• _Task details_
Your copy of the listing must be exact and must hold no images.

• _Given entries_
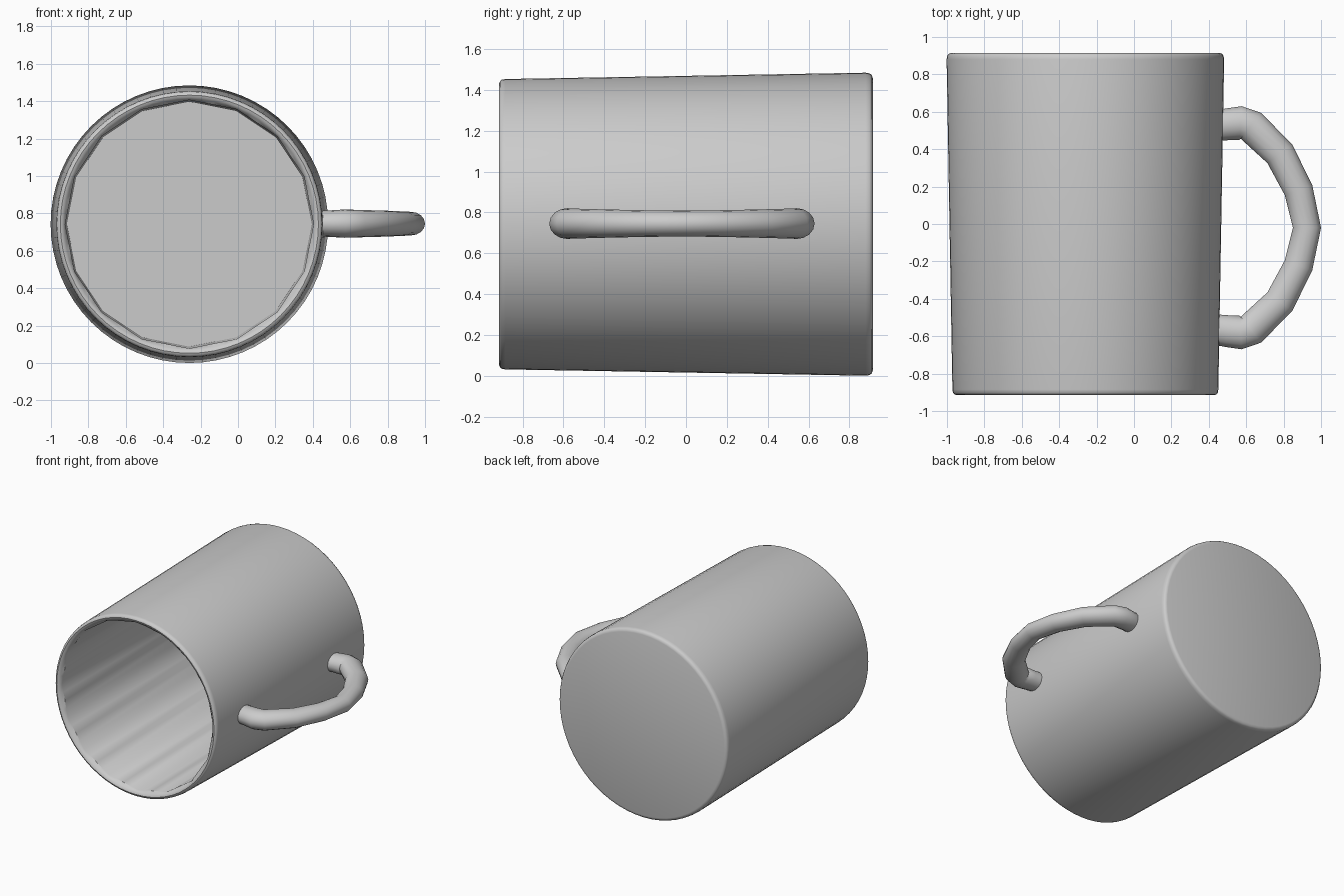
import bpy, bmesh, math
from mathutils import Vector

cube = bpy.data.objects.get("Cube")
if cube:
    bpy.data.objects.remove(cube, do_unlink=True)

grey = bpy.data.materials.new("grey ceramic")
grey.use_nodes = True
colour = (0.6, 0.6, 0.6, 1)
grey.diffuse_color = colour
grey.node_tree.nodes["Principled BSDF"].inputs["Base Color"].default_value = colour

CX, CZ = -0.26, 0.742   # axis of the cup, which lies along y


def skin(name, rings, angle):
    """Join equal rings of points with quads and cap both ends."""
    bm = bmesh.new()
    loops = [[bm.verts.new(p) for p in ring] for ring in rings]
    for a, b in zip(loops, loops[1:]):
        for i in range(len(a)):
            j = (i + 1) % len(a)
            bm.faces.new((a[i], a[j], b[j], b[i]))
    bm.faces.new(loops[0])
    bm.faces.new(loops[-1])
    bmesh.ops.recalc_face_normals(bm, faces=bm.faces)
    mesh = bpy.data.meshes.new(name)
    bm.to_mesh(mesh)
    bm.free()
    obj = bpy.data.objects.new(name, mesh)
    bpy.context.collection.objects.link(obj)
    mesh.materials.append(grey)
    bpy.ops.object.select_all(action="DESELECT")
    obj.select_set(True)
    bpy.context.view_layer.objects.active = obj
    bpy.ops.object.shade_smooth_by_angle(angle=math.radians(angle))
    return obj


def cup_ring(r, y, faceted, n=64, sides=16):
    """A circle, or a sixteen-sided outline sampled at the same angles."""
    points = []
    for i in range(n):
        a = math.tau * i / n
        half = math.pi / sides
        k = math.cos(half) / math.cos(a % (2 * half) - half) if faceted else 1
        points.append((CX + r * k * math.sin(a), y, CZ + r * k * math.cos(a)))
    return points


# Cup: closed base, tapered wall, rounded rim, faceted inside and floor
profile = [
    (0.715, 0.915, False), (0.731, 0.91, False), (0.739, 0.899, False),
    (0.742, 0.88, False), (0.711, -0.885, False), (0.708, -0.902, False),
    (0.7, -0.911, False), (0.69, -0.915, False), (0.678, -0.911, False),
    (0.669, -0.902, False), (0.664, -0.885, True), (0.655, 0.83, True),
]
skin("cup", [cup_ring(*p) for p in profile], 40)

# Handle: bowed tube, thicker where it meets the wall
half_path = [(0.44, 0.545, 0.082), (0.5, 0.553, 0.085), (0.57, 0.56, 0.09),
             (0.625, 0.545, 0.088), (0.78, 0.395, 0.083),
             (0.88, 0.2, 0.078), (0.925, 0.0, 0.075)]
path = half_path + [(x, -y, r) for x, y, r in reversed(half_path[:-1])]
rings = []
for i, (x, y, r) in enumerate(path):
    before, after = path[max(i - 1, 0)], path[min(i + 1, len(path) - 1)]
    along = Vector((after[0] - before[0], after[1] - before[1], 0)).normalized()
    side = along.cross(Vector((0, 0, 1)))
    ring = []
    for k in range(16):
        a = math.tau * k / 16
        p = Vector((x, y - 0.02, CZ + 0.003)) + side * (r * math.cos(a))
        p.z += 0.84 * r * math.sin(a)
        ring.append(p)
    rings.append(ring)
skin("handle", rings, 40)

• _Expected answer_
import bpy, bmesh, math
from mathutils import Vector

cube = bpy.data.objects.get("Cube")
if cube:
    bpy.data.objects.remove(cube, do_unlink=True)

grey = bpy.data.materials.new("grey ceramic")
grey.use_nodes = True
colour = (0.6, 0.6, 0.6, 1)
grey.diffuse_color = colour
grey.node_tree.nodes["Principled BSDF"].inputs["Base Color"].default_value = colour

CX, CZ = -0.26, 0.742   # axis of the cup, which lies along y


def skin(name, rings, angle):
    """Join equal rings of points with quads and cap both ends."""
    bm = bmesh.new()
    loops = [[bm.verts.new(p) for p in ring] for ring in rings]
    for a, b in zip(loops, loops[1:]):
        for i in range(len(a)):
            j = (i + 1) % len(a)
            bm.faces.new((a[i], a[j], b[j], b[i]))
    bm.faces.new(loops[0])
    bm.faces.new(loops[-1])
    bmesh.ops.recalc_face_normals(bm, faces=bm.faces)
    mesh = bpy.data.meshes.new(name)
    bm.to_mesh(mesh)
    bm.free()
    obj = bpy.data.objects.new(name, mesh)
    bpy.context.collection.objects.link(obj)
    mesh.materials.append(grey)
    bpy.ops.object.select_all(action="DESELECT")
    obj.select_set(True)
    bpy.context.view_layer.objects.active = obj
    bpy.ops.object.shade_smooth_by_angle(angle=math.radians(angle))
    return obj


def cup_ring(r, y, faceted, n=64, sides=16):
    """A circle, or a sixteen-sided outline sampled at the same angles."""
    points = []
    for i in range(n):
        a = math.tau * i / n
        half = math.pi / sides
        k = math.cos(half) / math.cos(a % (2 * half) - half) if faceted else 1
        points.append((CX + r * k * math.sin(a), y, CZ + r * k * math.cos(a)))
    return points


# Cup: closed base, tapered wall, rounded rim, faceted inside and floor
profile = [
    (0.715, 0.915, False), (0.731, 0.91, False), (0.739, 0.899, False),
    (0.742, 0.88, False), (0.711, -0.885, False), (0.708, -0.902, False),
    (0.7, -0.911, False), (0.69, -0.915, False), (0.678, -0.911, False),
    (0.669, -0.902, False), (0.664, -0.885, True), (0.655, 0.83, True),
]
skin("cup", [cup_ring(*p) for p in profile], 40)

# Handle: bowed tube, thicker where it meets the wall
half_path = [(0.44, 0.545, 0.082), (0.5, 0.553, 0.085), (0.57, 0.56, 0.09),
             (0.625, 0.545, 0.088), (0.78, 0.395, 0.083),
             (0.88, 0.2, 0.078), (0.925, 0.0, 0.075)]
path = half_path + [(x, -y, r) for x, y, r in reversed(half_path[:-1])]
rings = []
for i, (x, y, r) in enumerate(path):
    before, after = path[max(i - 1, 0)], path[min(i + 1, len(path) - 1)]
    along = Vector((after[0] - before[0], after[1] - before[1], 0)).normalized()
    side = along.cross(Vector((0, 0, 1)))
    ring = []
    for k in range(16):
        a = math.tau * k / 16
        p = Vector((x, y - 0.02, CZ + 0.003)) + side * (r * math.cos(a))
        p.z += 0.84 * r * math.sin(a)
        ring.append(p)
    rings.append(ring)
skin("handle", rings, 40)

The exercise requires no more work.